The City of Haines was born amid a surge of economic growth and civic activity, according to records at the Sheldon Museum.

In the years after white settlement in 1879, the community grew slowly as a Presbyterian mission and a trading post. At a meeting in 1898, residents agreed to the name Haines, and to the width of streets and size of lots.

But by Jan. 6, 1910, when eligible voters -- a group that excluded women and Alaska Natives -- voted overwhelmingly to form the City of Haines, the town looked rife with opportunity.

There were mines at Porcupine, Rainy Hollow and Cahoon Creek, canneries in Chilkoot and Chilkat inlets, an operating Army post at Fort Seward and talk of a railroad from Pyramid Harbor to the Interior.

"The season just passed was the most prosperous one ever known in Haines. More people passed through the town, there was greater activity in the adjacent mining country, many prospectors have been looking over the still undeveloped regions, while a number of new residents have come here to stay," Ben Barnett, business manager of The Haines Pioneer Press, editorialized on Oct. 29, 1909.

The Press – the town’s first commercial newspaper – was launched in June, three months after businessmen started the Haines Chamber of Commerce.

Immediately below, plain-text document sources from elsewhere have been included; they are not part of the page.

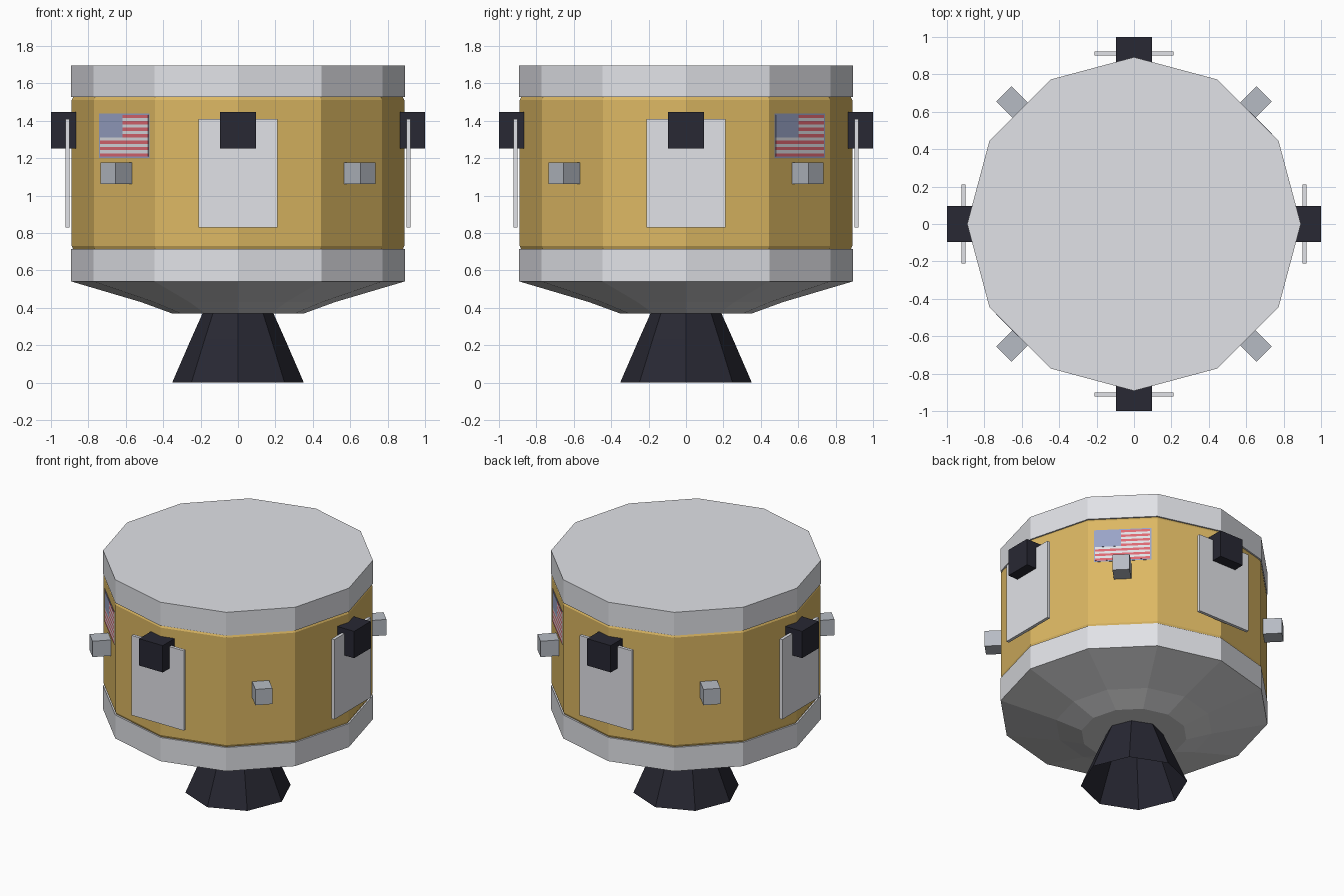
import bpy
import bmesh
from math import radians, cos, sin, pi
from mathutils import Matrix

if "Cube" in bpy.data.objects:
    bpy.data.objects.remove(bpy.data.objects["Cube"])


def material(name, r, g, b):
    mat = bpy.data.materials.new(name)
    mat.use_nodes = True
    mat.diffuse_color = (r, g, b, 1)
    bsdf = next(n for n in mat.node_tree.nodes if n.type == "BSDF_PRINCIPLED")
    bsdf.inputs["Base Color"].default_value = (r, g, b, 1)
    return mat


silver = material("silver white", 0.76, 0.77, 0.81)
gold = material("gold foil", 0.72, 0.48, 0.125)
shield = material("shield grey", 0.67, 0.67, 0.68)
grey = material("cool grey", 0.47, 0.50, 0.55)
black = material("charcoal", 0.021, 0.021, 0.033)
blue = material("flag blue", 0.32, 0.37, 0.57)
red = material("flag red", 0.74, 0.14, 0.17)


def finish(name, bm, mat):
    mesh = bpy.data.meshes.new(name)
    bm.to_mesh(mesh)
    bm.free()
    mesh.materials.append(mat)
    obj = bpy.data.objects.new(name, mesh)
    bpy.context.collection.objects.link(obj)


def lathe(name, profile, sides, mat, bottom=True):
    """Faceted solid from (radius, z) points listed bottom to top."""
    bm = bmesh.new()
    rings = [[bm.verts.new((r * cos(2 * pi * i / sides), r * sin(2 * pi * i / sides), z))
              for i in range(sides)] for r, z in profile]
    for low, high in zip(rings, rings[1:]):
        for i in range(sides):
            j = (i + 1) % sides
            bm.faces.new((low[i], low[j], high[j], high[i]))
    if bottom:
        bm.faces.new(rings[0][::-1])
    bm.faces.new(rings[-1])
    finish(name, bm, mat)


def block(name, angle, radial, across, height, mat):
    """Box placed around the hull; each argument pair is (min, max)."""
    bm = bmesh.new()
    spans = (radial, across, height)
    centre = [(a + b) / 2 for a, b in spans]
    size = [b - a for a, b in spans]
    place = (Matrix.Rotation(radians(angle), 4, "Z")
             @ Matrix.Translation(centre) @ Matrix.Diagonal((*size, 1)))
    bmesh.ops.create_cube(bm, size=1, matrix=place)
    finish(name, bm, mat)


# Twelve-sided hull: heat shield, two silver bands, gold middle with chamfered rims
SIDES, R = 12, 0.892
lathe("heat_shield", [(0.35, 0.369), (0.52, 0.431), (R, 0.541)], SIDES, shield)
lathe("lower_band", [(R, 0.541), (R, 0.713)], SIDES, silver)
lathe("gold_body", [(R - 0.011, 0.713), (R - 0.003, 0.73), (R - 0.003, 1.51),
                    (R - 0.011, 1.526)], SIDES, gold)
lathe("upper_band", [(R, 1.526), (R, 1.696)], SIDES, silver)

# Eight-sided engine bell, open at the mouth
lathe("engine_bell", [(0.352, 0.0), (0.25, 0.235), (0.185, 0.38)], 8, black, False)

# Panels and thruster boxes on the four main sides
for side, angle in (("left", 0), ("back", 90), ("right", 180), ("front", 270)):
    block(side + "_panel", angle, (0.90, 0.922), (-0.21, 0.21), (0.83, 1.41), silver)
    block(side + "_thruster", angle, (0.865, 1.0), (-0.095, 0.095), (1.252, 1.447), black)

# Small sensor cubes on the diagonal faces
for angle in range(45, 360, 90):
    block("sensor_cube", angle, (0.855, 0.983), (-0.057, 0.057), (1.062, 1.177), grey)

# Two flag plates with stripes and a blue corner, almost flush with the foil
STRIPES, BOTTOM, TOP = 13, 1.208, 1.432
step = (TOP - BOTTOM) / STRIPES
for angle in (45, 225):
    block("flag_border", angle, (0.856, 0.8605), (-0.19, 0.19), (1.20, 1.44), blue)
    for i in range(STRIPES):
        z = BOTTOM + i * step
        block("flag_stripe", angle, (0.857, 0.8615), (-0.182, 0.182), (z, z + step),
              silver if i % 2 else red)
    block("flag_corner", angle, (0.858, 0.8625), (-0.182, -0.01),
          (BOTTOM + 6 * step, TOP), blue)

Newspaper reports in the fall of 1909 included that Charles Anway had sold 200 quarts of strawberries in Skagway and Haines. There were plans for "another" cannery at Chilkoot Inlet that would process crabs, venison and berries, and the Arctic Development Company had been formed for the purpose of "constructing and maintaining telephone and telegraph lines and power and lighting plants about Haines."

Further, the Alaska Iron Co. planned to build a 1,100-foot wharf, 300 yards north of an existing one spanned from the foot of Main Street.

The new newspaper’s pages advertised a bowling alley on Front Street, a steam laundry, the J.M. Blankenberg Photo Studio, several hotels and dry goods stores, two stage lines to the Porcupine mining district, and a sawmill and planing mill that could produce 25,000 feet of product daily.

The town’s first motion picture was shown in 1910 -- although Main Street’s movie theater wasn’t built for another eight years.

"We don’t have a lot of information from that time, but there was a lot going on. It was definitely economic boom times," said C.J. Jones, former curator at the Sheldon Museum.

In the six months after formation of the Chamber of Commerce, members voted to: establish a town cleanup effort, invite U.S. President Howard Taft to visit the town, petition the Alaska Road Commission for a bridge across the "Kloheena" River, request daily mail service between town and Skagway, and hire a lawyer to pursue incorporation of a municipality.

The chamber touted Haines as offering "unequaled openings to the capitalist, home-seeker and laborer… A rich field for exploration and development at our very door – mining, fishing, lumbering, agriculture."

In view of potential interest from Interior mining companies, the Press described Haines as the "natural gateway to Porcupine, Rainy Hollow, White River and the Tanana Valley," boasting "unlimited fields of copper, iron, gold, silver, marble and coal."

A front-page story in the Dec. 17, 1909 Pioneer Press referenced a million-dollar deal involving English financiers buying a Yukon copper mine and planning a railroad there.

Meanwhile, Falcon Joslin, president of Tanana Mines Railway, proposed the Alsek & Yukon line that would deliver ore by rail to tidewater at Haines.

In an editorial titled, "Railroad Talk Is Not Hot Air," newspaper manager Barnett wrote: "Haines will certainly be the seaport of a great railroad. The resources of the country between Haines and the Tanana Valley warrant such a road."

The newspaper reported that the Canadian federal government had given Joslin a charter for a right-of-way.

But plans for railroads between Haines and the Interior fizzled, in part because of the desireability of an all-Alaska line.

A 45-mile private railroad was built in the Tanana Valley. It – and sections of privately built rail line between Seward and Anchorage – were purchased and joined after the U.S. government took over the project and created the Alaska Railroad, from Seward to Fairbanks. It was completed in 1923.

The Haines Pioneer Press published its final edition in 1913.